#### EXERCISE MATERIALS ####
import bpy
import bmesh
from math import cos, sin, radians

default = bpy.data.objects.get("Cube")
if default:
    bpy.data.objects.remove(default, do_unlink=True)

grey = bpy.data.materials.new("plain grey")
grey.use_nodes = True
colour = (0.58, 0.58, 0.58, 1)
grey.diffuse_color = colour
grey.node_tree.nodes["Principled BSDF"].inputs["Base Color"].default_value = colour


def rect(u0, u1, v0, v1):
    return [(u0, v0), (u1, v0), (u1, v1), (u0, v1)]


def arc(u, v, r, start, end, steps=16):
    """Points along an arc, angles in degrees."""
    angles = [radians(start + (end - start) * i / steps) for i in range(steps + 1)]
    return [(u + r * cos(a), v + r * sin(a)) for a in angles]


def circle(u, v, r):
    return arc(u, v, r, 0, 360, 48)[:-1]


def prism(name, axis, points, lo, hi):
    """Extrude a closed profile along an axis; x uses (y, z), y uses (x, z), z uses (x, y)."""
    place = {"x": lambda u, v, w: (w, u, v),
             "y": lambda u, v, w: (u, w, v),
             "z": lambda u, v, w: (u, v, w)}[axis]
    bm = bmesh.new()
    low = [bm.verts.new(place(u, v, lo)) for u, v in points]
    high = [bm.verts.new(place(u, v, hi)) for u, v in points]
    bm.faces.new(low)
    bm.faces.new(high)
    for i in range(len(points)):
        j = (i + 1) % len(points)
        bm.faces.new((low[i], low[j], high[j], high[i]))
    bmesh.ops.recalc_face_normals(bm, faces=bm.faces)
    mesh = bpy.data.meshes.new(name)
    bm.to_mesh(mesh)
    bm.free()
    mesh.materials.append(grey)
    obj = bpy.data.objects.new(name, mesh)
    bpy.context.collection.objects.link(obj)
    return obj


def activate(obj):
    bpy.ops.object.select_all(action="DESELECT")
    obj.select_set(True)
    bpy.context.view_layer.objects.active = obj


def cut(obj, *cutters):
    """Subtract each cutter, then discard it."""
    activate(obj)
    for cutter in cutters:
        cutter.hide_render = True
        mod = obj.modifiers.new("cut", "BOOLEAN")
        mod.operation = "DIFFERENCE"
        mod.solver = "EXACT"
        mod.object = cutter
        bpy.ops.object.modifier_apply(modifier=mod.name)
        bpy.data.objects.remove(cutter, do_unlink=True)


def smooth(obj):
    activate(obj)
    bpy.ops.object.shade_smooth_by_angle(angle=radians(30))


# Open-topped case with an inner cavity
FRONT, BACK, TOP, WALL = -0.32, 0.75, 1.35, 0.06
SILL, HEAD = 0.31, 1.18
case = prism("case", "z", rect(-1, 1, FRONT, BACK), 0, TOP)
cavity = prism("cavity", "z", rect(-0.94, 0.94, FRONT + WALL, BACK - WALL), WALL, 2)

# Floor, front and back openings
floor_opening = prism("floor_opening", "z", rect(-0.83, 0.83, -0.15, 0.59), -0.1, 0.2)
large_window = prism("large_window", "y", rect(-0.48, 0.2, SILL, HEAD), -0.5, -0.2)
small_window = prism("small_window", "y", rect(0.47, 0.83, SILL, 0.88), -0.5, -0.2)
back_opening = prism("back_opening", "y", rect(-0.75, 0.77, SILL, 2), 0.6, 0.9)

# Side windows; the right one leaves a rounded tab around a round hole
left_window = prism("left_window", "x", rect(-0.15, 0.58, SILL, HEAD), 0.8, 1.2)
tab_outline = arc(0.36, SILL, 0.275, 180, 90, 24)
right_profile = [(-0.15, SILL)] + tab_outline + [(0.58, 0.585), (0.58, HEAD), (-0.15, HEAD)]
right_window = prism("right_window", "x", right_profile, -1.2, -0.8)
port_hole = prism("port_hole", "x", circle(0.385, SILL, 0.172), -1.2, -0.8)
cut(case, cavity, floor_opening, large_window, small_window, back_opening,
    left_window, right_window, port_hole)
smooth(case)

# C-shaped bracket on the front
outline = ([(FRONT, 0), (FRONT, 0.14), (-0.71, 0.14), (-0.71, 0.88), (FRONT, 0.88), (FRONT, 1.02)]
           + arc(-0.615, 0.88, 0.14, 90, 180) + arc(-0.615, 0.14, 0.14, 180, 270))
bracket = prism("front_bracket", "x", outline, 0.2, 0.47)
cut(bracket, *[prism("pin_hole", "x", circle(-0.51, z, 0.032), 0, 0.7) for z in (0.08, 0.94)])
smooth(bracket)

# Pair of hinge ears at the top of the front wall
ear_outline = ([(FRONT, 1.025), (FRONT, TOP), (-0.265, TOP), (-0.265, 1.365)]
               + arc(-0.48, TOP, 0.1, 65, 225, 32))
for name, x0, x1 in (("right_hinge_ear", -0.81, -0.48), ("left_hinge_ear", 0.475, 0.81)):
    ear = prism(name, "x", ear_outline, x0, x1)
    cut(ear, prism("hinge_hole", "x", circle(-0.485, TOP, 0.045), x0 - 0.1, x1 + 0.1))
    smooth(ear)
####
## INSTRUCTIONS FOR THE TASK
The answer must be every line of the records that holds the string "HEAD".

## ANSWER
SILL, HEAD = 0.31, 1.18
large_window = prism("large_window", "y", rect(-0.48, 0.2, SILL, HEAD), -0.5, -0.2)
left_window = prism("left_window", "x", rect(-0.15, 0.58, SILL, HEAD), 0.8, 1.2)
right_profile = [(-0.15, SILL)] + tab_outline + [(0.58, 0.585), (0.58, HEAD), (-0.15, HEAD)]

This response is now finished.